__How to complete this task__: No picture belongs in the copy. Repeat each line below exactly.

── Raw data ──

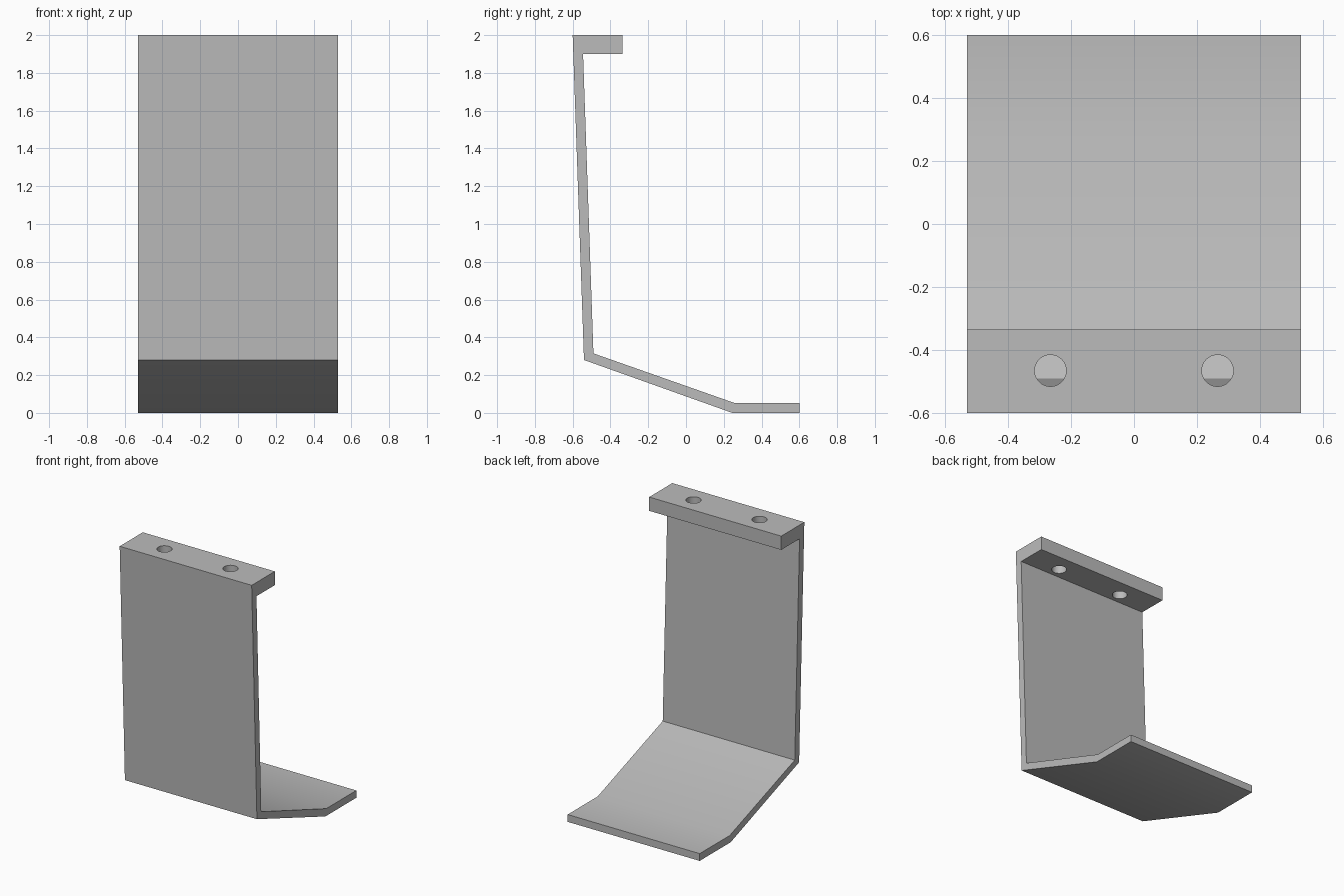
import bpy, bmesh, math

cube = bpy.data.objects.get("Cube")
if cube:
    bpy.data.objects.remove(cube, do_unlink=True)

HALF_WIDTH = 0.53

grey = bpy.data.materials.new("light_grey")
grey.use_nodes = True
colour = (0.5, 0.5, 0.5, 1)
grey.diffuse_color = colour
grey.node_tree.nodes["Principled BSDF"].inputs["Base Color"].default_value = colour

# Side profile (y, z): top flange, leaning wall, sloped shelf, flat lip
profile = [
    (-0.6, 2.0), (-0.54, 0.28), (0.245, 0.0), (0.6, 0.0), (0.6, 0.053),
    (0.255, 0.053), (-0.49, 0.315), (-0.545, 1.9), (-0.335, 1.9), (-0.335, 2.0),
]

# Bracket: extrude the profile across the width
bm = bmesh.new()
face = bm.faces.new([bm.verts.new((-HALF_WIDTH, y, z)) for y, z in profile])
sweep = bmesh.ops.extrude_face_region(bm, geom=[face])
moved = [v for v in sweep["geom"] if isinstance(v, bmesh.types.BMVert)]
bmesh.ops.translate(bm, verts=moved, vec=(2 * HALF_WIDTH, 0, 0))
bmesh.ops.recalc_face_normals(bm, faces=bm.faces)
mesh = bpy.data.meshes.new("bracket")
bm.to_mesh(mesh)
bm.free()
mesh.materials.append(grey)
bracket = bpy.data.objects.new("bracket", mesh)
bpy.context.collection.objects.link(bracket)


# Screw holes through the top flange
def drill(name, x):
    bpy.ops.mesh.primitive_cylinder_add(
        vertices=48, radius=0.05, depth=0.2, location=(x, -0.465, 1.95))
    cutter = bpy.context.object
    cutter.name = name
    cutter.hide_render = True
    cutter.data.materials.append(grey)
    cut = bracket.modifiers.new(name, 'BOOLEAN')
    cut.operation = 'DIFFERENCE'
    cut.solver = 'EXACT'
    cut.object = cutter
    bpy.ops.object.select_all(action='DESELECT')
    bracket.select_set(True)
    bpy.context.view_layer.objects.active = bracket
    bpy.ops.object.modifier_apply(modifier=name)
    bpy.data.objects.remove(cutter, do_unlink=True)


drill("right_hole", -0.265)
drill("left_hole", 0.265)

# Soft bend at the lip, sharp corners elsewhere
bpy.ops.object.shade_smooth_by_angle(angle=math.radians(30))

───

__Your solution__:
import bpy, bmesh, math

cube = bpy.data.objects.get("Cube")
if cube:
    bpy.data.objects.remove(cube, do_unlink=True)

HALF_WIDTH = 0.53

grey = bpy.data.materials.new("light_grey")
grey.use_nodes = True
colour = (0.5, 0.5, 0.5, 1)
grey.diffuse_color = colour
grey.node_tree.nodes["Principled BSDF"].inputs["Base Color"].default_value = colour

# Side profile (y, z): top flange, leaning wall, sloped shelf, flat lip
profile = [
    (-0.6, 2.0), (-0.54, 0.28), (0.245, 0.0), (0.6, 0.0), (0.6, 0.053),
    (0.255, 0.053), (-0.49, 0.315), (-0.545, 1.9), (-0.335, 1.9), (-0.335, 2.0),
]

# Bracket: extrude the profile across the width
bm = bmesh.new()
face = bm.faces.new([bm.verts.new((-HALF_WIDTH, y, z)) for y, z in profile])
sweep = bmesh.ops.extrude_face_region(bm, geom=[face])
moved = [v for v in sweep["geom"] if isinstance(v, bmesh.types.BMVert)]
bmesh.ops.translate(bm, verts=moved, vec=(2 * HALF_WIDTH, 0, 0))
bmesh.ops.recalc_face_normals(bm, faces=bm.faces)
mesh = bpy.data.meshes.new("bracket")
bm.to_mesh(mesh)
bm.free()
mesh.materials.append(grey)
bracket = bpy.data.objects.new("bracket", mesh)
bpy.context.collection.objects.link(bracket)


# Screw holes through the top flange
def drill(name, x):
    bpy.ops.mesh.primitive_cylinder_add(
        vertices=48, radius=0.05, depth=0.2, location=(x, -0.465, 1.95))
    cutter = bpy.context.object
    cutter.name = name
    cutter.hide_render = True
    cutter.data.materials.append(grey)
    cut = bracket.modifiers.new(name, 'BOOLEAN')
    cut.operation = 'DIFFERENCE'
    cut.solver = 'EXACT'
    cut.object = cutter
    bpy.ops.object.select_all(action='DESELECT')
    bracket.select_set(True)
    bpy.context.view_layer.objects.active = bracket
    bpy.ops.object.modifier_apply(modifier=name)
    bpy.data.objects.remove(cutter, do_unlink=True)


drill("right_hole", -0.265)
drill("left_hole", 0.265)

# Soft bend at the lip, sharp corners elsewhere
bpy.ops.object.shade_smooth_by_angle(angle=math.radians(30))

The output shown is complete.